RECORDS
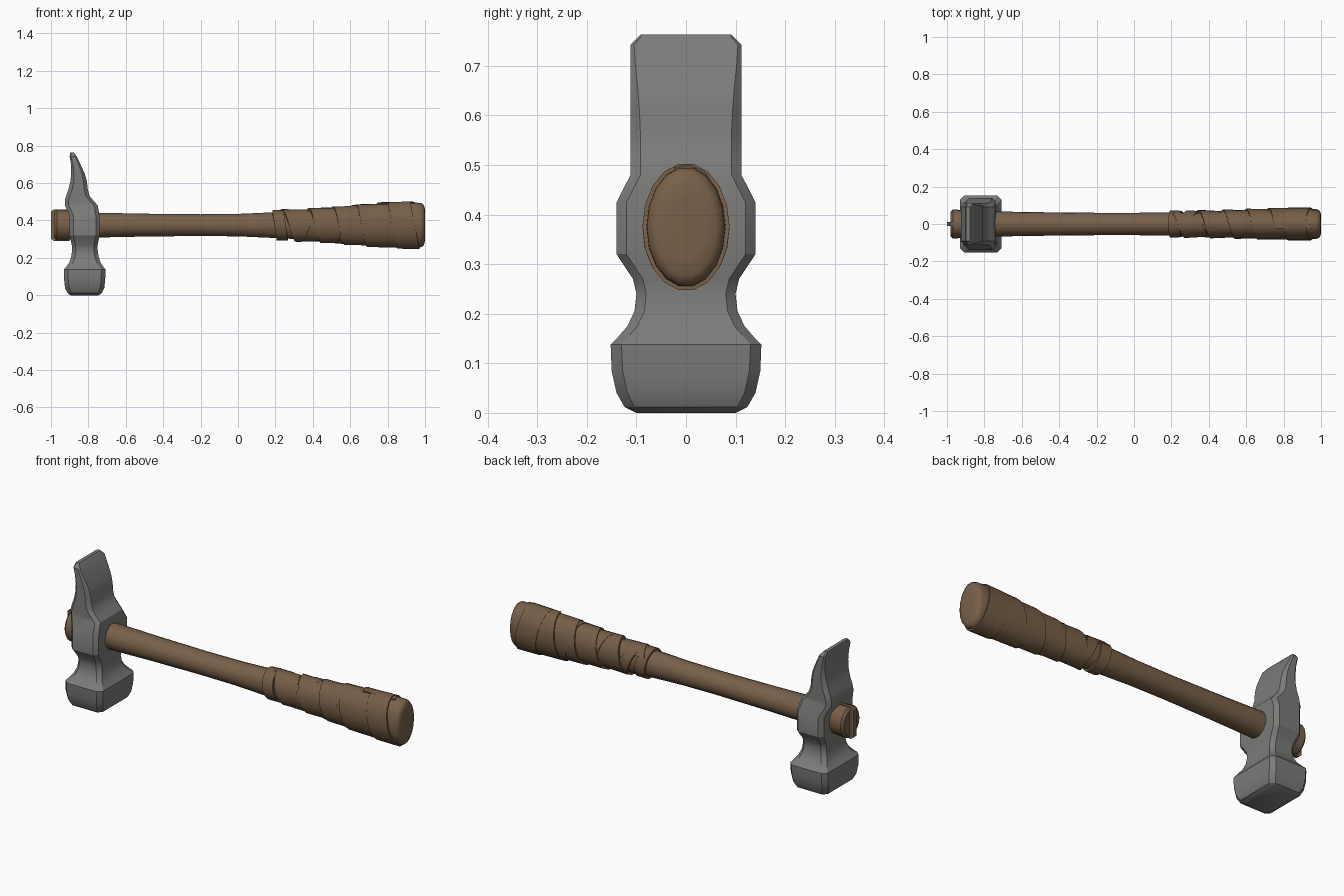
import bpy, bmesh, math

if "Cube" in bpy.data.objects:
    bpy.data.objects.remove(bpy.data.objects["Cube"])

AX_X, AX_Z = -0.82, 0.375      # head centre, handle axis height
N = 18


def mat(name, col):
    m = bpy.data.materials.new(name)
    m.diffuse_color = (*col, 1)
    m.use_nodes = True
    m.node_tree.nodes["Principled BSDF"].inputs["Base Color"].default_value = m.diffuse_color
    return m


WOOD = mat("brown wood", (0.19, 0.118, 0.066))
LEATHER = mat("brown leather", (0.18, 0.112, 0.062))
STEEL = mat("grey steel", (0.2, 0.2, 0.193))


def loft(name, rings, material, angle=30, closed=False):
    """Skin a list of equal-length point rings; cap ends or close the loop."""
    bm = bmesh.new()
    vs = [[bm.verts.new(p) for p in r] for r in rings]
    n = len(rings[0])
    for a, b in zip(vs, vs[1:]):
        for i in range(n):
            j = (i + 1) % n
            bm.faces.new((a[i], a[j], b[j], b[i]))
    bm.faces.new(vs[0])
    bm.faces.new(vs[-1])
    bmesh.ops.recalc_face_normals(bm, faces=bm.faces)
    me = bpy.data.meshes.new(name)
    bm.to_mesh(me)
    bm.free()
    ob = bpy.data.objects.new(name, me)
    bpy.context.collection.objects.link(ob)
    me.materials.append(material)
    bpy.ops.object.select_all(action='DESELECT')
    ob.select_set(True)
    bpy.context.view_layer.objects.active = ob
    bpy.ops.object.shade_smooth_by_angle(angle=math.radians(angle))
    return ob


# head: z, x min, x max, half depth, corner chamfer
HEAD = [
    (0.00, -0.895, -0.745, 0.100, 0.015), (0.012, -0.912, -0.728, 0.124, 0.02),
    (0.04, -0.925, -0.715, 0.140, 0.022), (0.085, -0.93, -0.71, 0.150, 0.022),
    (0.138, -0.93, -0.708, 0.152, 0.022), (0.152, -0.918, -0.72, 0.138, 0.02),
    (0.175, -0.902, -0.735, 0.118, 0.02), (0.205, -0.892, -0.745, 0.104, 0.02),
    (0.24, -0.887, -0.75, 0.100, 0.02), (0.27, -0.889, -0.75, 0.107, 0.02),
    (0.32, -0.90, -0.74, 0.140, 0.02), (0.425, -0.90, -0.74, 0.140, 0.02),
    (0.48, -0.925, -0.75, 0.112, 0.02), (0.505, -0.926, -0.772, 0.112, 0.02),
    (0.53, -0.92, -0.793, 0.112, 0.02), (0.565, -0.907, -0.803, 0.112, 0.02),
    (0.61, -0.896, -0.808, 0.112, 0.018), (0.65, -0.892, -0.819, 0.112, 0.015),
    (0.70, -0.893, -0.842, 0.112, 0.01), (0.742, -0.90, -0.862, 0.112, 0.007),
    (0.763, -0.897, -0.878, 0.092, 0.005)]
rings = []
for z, x0, x1, d, c in HEAD:
    rings.append([(x0 + c, -d, z), (x1 - c, -d, z), (x1, -d + c, z), (x1, d - c, z),
                  (x1 - c, d, z), (x0 + c, d, z), (x0, d - c, z), (x0, -d + c, z)])
loft("hammer_head", rings, STEEL, 28)

# handle: x, half depth, half height
HANDLE = [
    (-0.98, 0.066, 0.070), (-0.968, 0.078, 0.083), (-0.91, 0.074, 0.080),
    (-0.86, 0.068, 0.072), (-0.74, 0.067, 0.067), (-0.5, 0.063, 0.062),
    (-0.2, 0.060, 0.059), (0.0, 0.060, 0.061), (0.2, 0.061, 0.070),
    (0.35, 0.062, 0.078), (0.5, 0.064, 0.086), (0.7, 0.072, 0.104),
    (0.85, 0.078, 0.117), (0.94, 0.080, 0.122), (0.975, 0.079, 0.121),
    (0.99, 0.074, 0.114), (0.998, 0.062, 0.098), (1.0, 0.035, 0.06)]


def radii(x):
    for (xa, ya, za), (xb, yb, zb) in zip(HANDLE, HANDLE[1:]):
        if x <= xb:
            t = max(0, (x - xa) / (xb - xa))
            return ya + (yb - ya) * t, za + (zb - za) * t
    return HANDLE[-1][1:]


def around(x, a, h=0):
    ry, rz = radii(x)
    return (x, (ry + h) * math.cos(a), AX_Z + (rz + h) * math.sin(a))


loft("handle", [[around(x, 2 * math.pi * i / N) for i in range(N)]
                for x, _, _ in HANDLE], WOOD, 40)

# wedge driven into the split end of the handle
loft("wedge", [[(x, -t, AX_Z - h), (x, t, AX_Z - h), (x, t, AX_Z + h), (x, -t, AX_Z + h)]
               for x, t, h in ((-1.0, 0.011, 0.072), (-0.985, 0.012, 0.084),
                               (-0.9, 0.006, 0.084))], WOOD)


def wrap(name, x0, x1, turns, w0, w1, lo, hi, way=1, start=0.0):
    """Leather strip wound round the grip, one edge standing proud."""
    steps = int(turns * N)
    rings = []
    for s in range(steps + 1):
        t = s / steps
        x = x0 + (x1 - x0) * t ** 0.9
        w = (w0 + (w1 - w0) * t) / 2
        a = start + way * 2 * math.pi * turns * t
        rings.append([around(x - w, a, -0.015), around(x - w, a, hi),
                      around(x + w, a, lo), around(x + w, a, -0.015)])
    loft(name, rings, LEATHER, 35)


wrap("grip_wrap", 0.27, 0.85, 4.2, 0.13, 0.19, 0.004, 0.014, 1, 0.6)
wrap("grip_cross_wrap", 0.25, 0.72, 2.5, 0.06, 0.07, 0.008, 0.011, -1, 1.8)


# slanted bands finishing both ends of the wrap
def band(name, xc, w, lean, h):
    rings = []
    for dx, hh in ((-w, -0.01), (-w, h), (w, h - 0.003), (w, -0.01)):
        rings.append([around(xc + dx - lean * math.sin(2 * math.pi * i / N),
                             2 * math.pi * i / N, hh) for i in range(N)])
    loft(name, rings, LEATHER, 35)


band("grip_start_band", 0.225, 0.03, 0.012, 0.012)
band("grip_end_band", 0.885, 0.06, 0.025, 0.011)
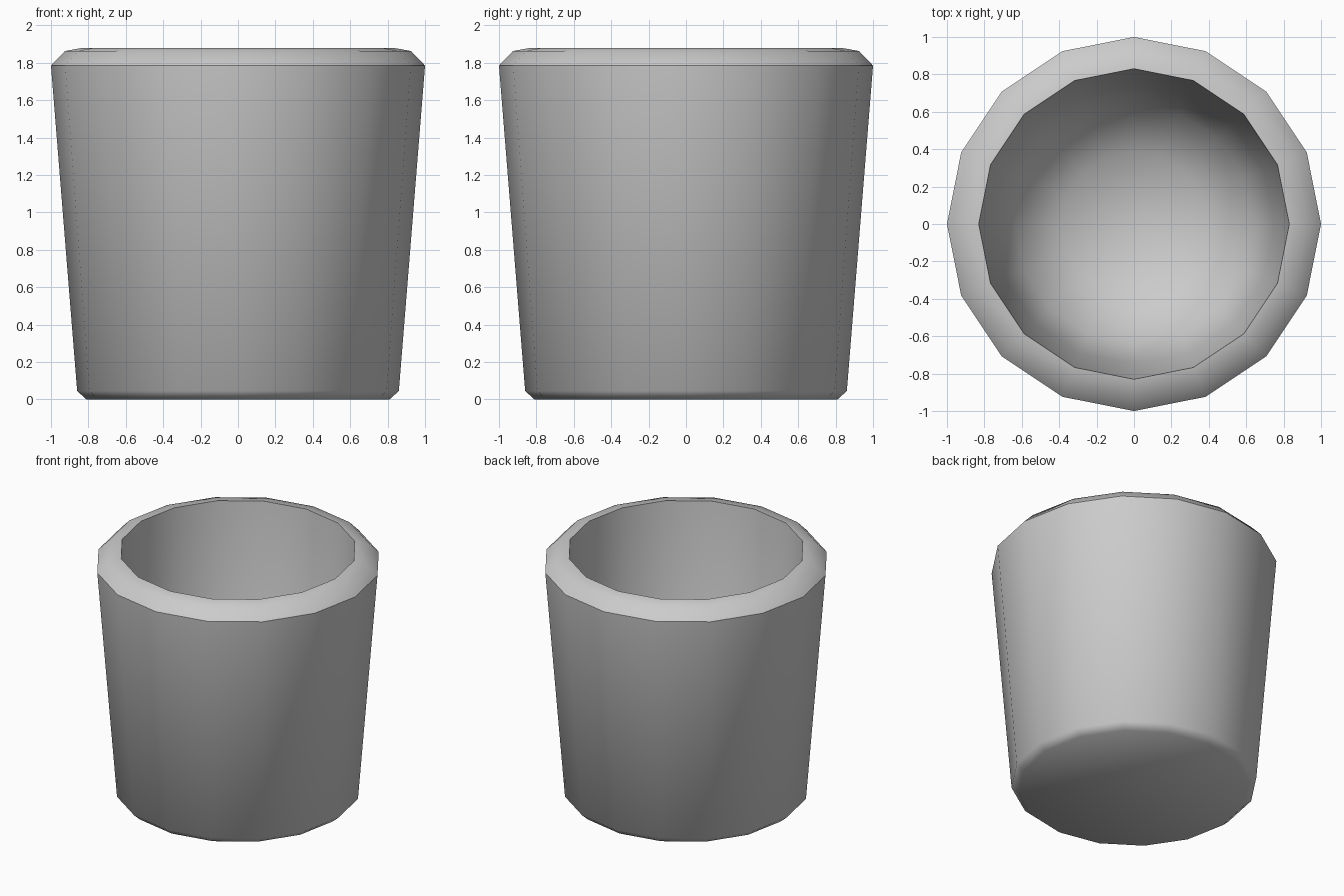
import bpy, bmesh, math

if "Cube" in bpy.data.objects:
    bpy.data.objects.remove(bpy.data.objects["Cube"])

SIDES = 16

# Profile (radius, height): outer wall upward, over the rim, down into the rounded inside
profile = [
    (0.81, 0.0), (0.86, 0.045), (1.0, 1.785), (0.925, 1.863), (0.83, 1.88),
    (0.75, 0.70), (0.64, 0.38), (0.39, 0.18),
]

bm = bmesh.new()
rings = []
for r, z in profile:
    rings.append([bm.verts.new((r * math.cos(2 * math.pi * i / SIDES),
                                r * math.sin(2 * math.pi * i / SIDES), z))
                  for i in range(SIDES)])

# Walls between neighbouring rings
for low, high in zip(rings, rings[1:]):
    for i in range(SIDES):
        j = (i + 1) % SIDES
        bm.faces.new((low[i], low[j], high[j], high[i]))

# Flat underside and inner floor fan
bm.faces.new(rings[0][::-1])
centre = bm.verts.new((0, 0, 0.12))
for i in range(SIDES):
    bm.faces.new((rings[-1][i], rings[-1][(i + 1) % SIDES], centre))

bmesh.ops.recalc_face_normals(bm, faces=bm.faces)
mesh = bpy.data.meshes.new("cup")
bm.to_mesh(mesh)
bm.free()
cup = bpy.data.objects.new("cup", mesh)
bpy.context.collection.objects.link(cup)

# Smooth shading with sharp rim and base edges
bpy.context.view_layer.objects.active = cup
cup.select_set(True)
bpy.ops.object.shade_smooth_by_angle(angle=math.radians(45))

TASK DIRECTIONS
Before you print the records, please set aside any pictures and keep everything else exact.

REPLY TO THE TASK
import bpy, bmesh, math

if "Cube" in bpy.data.objects:
    bpy.data.objects.remove(bpy.data.objects["Cube"])

AX_X, AX_Z = -0.82, 0.375      # head centre, handle axis height
N = 18


def mat(name, col):
    m = bpy.data.materials.new(name)
    m.diffuse_color = (*col, 1)
    m.use_nodes = True
    m.node_tree.nodes["Principled BSDF"].inputs["Base Color"].default_value = m.diffuse_color
    return m


WOOD = mat("brown wood", (0.19, 0.118, 0.066))
LEATHER = mat("brown leather", (0.18, 0.112, 0.062))
STEEL = mat("grey steel", (0.2, 0.2, 0.193))


def loft(name, rings, material, angle=30, closed=False):
    """Skin a list of equal-length point rings; cap ends or close the loop."""
    bm = bmesh.new()
    vs = [[bm.verts.new(p) for p in r] for r in rings]
    n = len(rings[0])
    for a, b in zip(vs, vs[1:]):
        for i in range(n):
            j = (i + 1) % n
            bm.faces.new((a[i], a[j], b[j], b[i]))
    bm.faces.new(vs[0])
    bm.faces.new(vs[-1])
    bmesh.ops.recalc_face_normals(bm, faces=bm.faces)
    me = bpy.data.meshes.new(name)
    bm.to_mesh(me)
    bm.free()
    ob = bpy.data.objects.new(name, me)
    bpy.context.collection.objects.link(ob)
    me.materials.append(material)
    bpy.ops.object.select_all(action='DESELECT')
    ob.select_set(True)
    bpy.context.view_layer.objects.active = ob
    bpy.ops.object.shade_smooth_by_angle(angle=math.radians(angle))
    return ob


# head: z, x min, x max, half depth, corner chamfer
HEAD = [
    (0.00, -0.895, -0.745, 0.100, 0.015), (0.012, -0.912, -0.728, 0.124, 0.02),
    (0.04, -0.925, -0.715, 0.140, 0.022), (0.085, -0.93, -0.71, 0.150, 0.022),
    (0.138, -0.93, -0.708, 0.152, 0.022), (0.152, -0.918, -0.72, 0.138, 0.02),
    (0.175, -0.902, -0.735, 0.118, 0.02), (0.205, -0.892, -0.745, 0.104, 0.02),
    (0.24, -0.887, -0.75, 0.100, 0.02), (0.27, -0.889, -0.75, 0.107, 0.02),
    (0.32, -0.90, -0.74, 0.140, 0.02), (0.425, -0.90, -0.74, 0.140, 0.02),
    (0.48, -0.925, -0.75, 0.112, 0.02), (0.505, -0.926, -0.772, 0.112, 0.02),
    (0.53, -0.92, -0.793, 0.112, 0.02), (0.565, -0.907, -0.803, 0.112, 0.02),
    (0.61, -0.896, -0.808, 0.112, 0.018), (0.65, -0.892, -0.819, 0.112, 0.015),
    (0.70, -0.893, -0.842, 0.112, 0.01), (0.742, -0.90, -0.862, 0.112, 0.007),
    (0.763, -0.897, -0.878, 0.092, 0.005)]
rings = []
for z, x0, x1, d, c in HEAD:
    rings.append([(x0 + c, -d, z), (x1 - c, -d, z), (x1, -d + c, z), (x1, d - c, z),
                  (x1 - c, d, z), (x0 + c, d, z), (x0, d - c, z), (x0, -d + c, z)])
loft("hammer_head", rings, STEEL, 28)

# handle: x, half depth, half height
HANDLE = [
    (-0.98, 0.066, 0.070), (-0.968, 0.078, 0.083), (-0.91, 0.074, 0.080),
    (-0.86, 0.068, 0.072), (-0.74, 0.067, 0.067), (-0.5, 0.063, 0.062),
    (-0.2, 0.060, 0.059), (0.0, 0.060, 0.061), (0.2, 0.061, 0.070),
    (0.35, 0.062, 0.078), (0.5, 0.064, 0.086), (0.7, 0.072, 0.104),
    (0.85, 0.078, 0.117), (0.94, 0.080, 0.122), (0.975, 0.079, 0.121),
    (0.99, 0.074, 0.114), (0.998, 0.062, 0.098), (1.0, 0.035, 0.06)]


def radii(x):
    for (xa, ya, za), (xb, yb, zb) in zip(HANDLE, HANDLE[1:]):
        if x <= xb:
            t = max(0, (x - xa) / (xb - xa))
            return ya + (yb - ya) * t, za + (zb - za) * t
    return HANDLE[-1][1:]


def around(x, a, h=0):
    ry, rz = radii(x)
    return (x, (ry + h) * math.cos(a), AX_Z + (rz + h) * math.sin(a))


loft("handle", [[around(x, 2 * math.pi * i / N) for i in range(N)]
                for x, _, _ in HANDLE], WOOD, 40)

# wedge driven into the split end of the handle
loft("wedge", [[(x, -t, AX_Z - h), (x, t, AX_Z - h), (x, t, AX_Z + h), (x, -t, AX_Z + h)]
               for x, t, h in ((-1.0, 0.011, 0.072), (-0.985, 0.012, 0.084),
                               (-0.9, 0.006, 0.084))], WOOD)


def wrap(name, x0, x1, turns, w0, w1, lo, hi, way=1, start=0.0):
    """Leather strip wound round the grip, one edge standing proud."""
    steps = int(turns * N)
    rings = []
    for s in range(steps + 1):
        t = s / steps
        x = x0 + (x1 - x0) * t ** 0.9
        w = (w0 + (w1 - w0) * t) / 2
        a = start + way * 2 * math.pi * turns * t
        rings.append([around(x - w, a, -0.015), around(x - w, a, hi),
                      around(x + w, a, lo), around(x + w, a, -0.015)])
    loft(name, rings, LEATHER, 35)


wrap("grip_wrap", 0.27, 0.85, 4.2, 0.13, 0.19, 0.004, 0.014, 1, 0.6)
wrap("grip_cross_wrap", 0.25, 0.72, 2.5, 0.06, 0.07, 0.008, 0.011, -1, 1.8)


# slanted bands finishing both ends of the wrap
def band(name, xc, w, lean, h):
    rings = []
    for dx, hh in ((-w, -0.01), (-w, h), (w, h - 0.003), (w, -0.01)):
        rings.append([around(xc + dx - lean * math.sin(2 * math.pi * i / N),
                             2 * math.pi * i / N, hh) for i in range(N)])
    loft(name, rings, LEATHER, 35)


band("grip_start_band", 0.225, 0.03, 0.012, 0.012)
band("grip_end_band", 0.885, 0.06, 0.025, 0.011)
import bpy, bmesh, math

if "Cube" in bpy.data.objects:
    bpy.data.objects.remove(bpy.data.objects["Cube"])

SIDES = 16

# Profile (radius, height): outer wall upward, over the rim, down into the rounded inside
profile = [
    (0.81, 0.0), (0.86, 0.045), (1.0, 1.785), (0.925, 1.863), (0.83, 1.88),
    (0.75, 0.70), (0.64, 0.38), (0.39, 0.18),
]

bm = bmesh.new()
rings = []
for r, z in profile:
    rings.append([bm.verts.new((r * math.cos(2 * math.pi * i / SIDES),
                                r * math.sin(2 * math.pi * i / SIDES), z))
                  for i in range(SIDES)])

# Walls between neighbouring rings
for low, high in zip(rings, rings[1:]):
    for i in range(SIDES):
        j = (i + 1) % SIDES
        bm.faces.new((low[i], low[j], high[j], high[i]))

# Flat underside and inner floor fan
bm.faces.new(rings[0][::-1])
centre = bm.verts.new((0, 0, 0.12))
for i in range(SIDES):
    bm.faces.new((rings[-1][i], rings[-1][(i + 1) % SIDES], centre))

bmesh.ops.recalc_face_normals(bm, faces=bm.faces)
mesh = bpy.data.meshes.new("cup")
bm.to_mesh(mesh)
bm.free()
cup = bpy.data.objects.new("cup", mesh)
bpy.context.collection.objects.link(cup)

# Smooth shading with sharp rim and base edges
bpy.context.view_layer.objects.active = cup
cup.select_set(True)
bpy.ops.object.shade_smooth_by_angle(angle=math.radians(45))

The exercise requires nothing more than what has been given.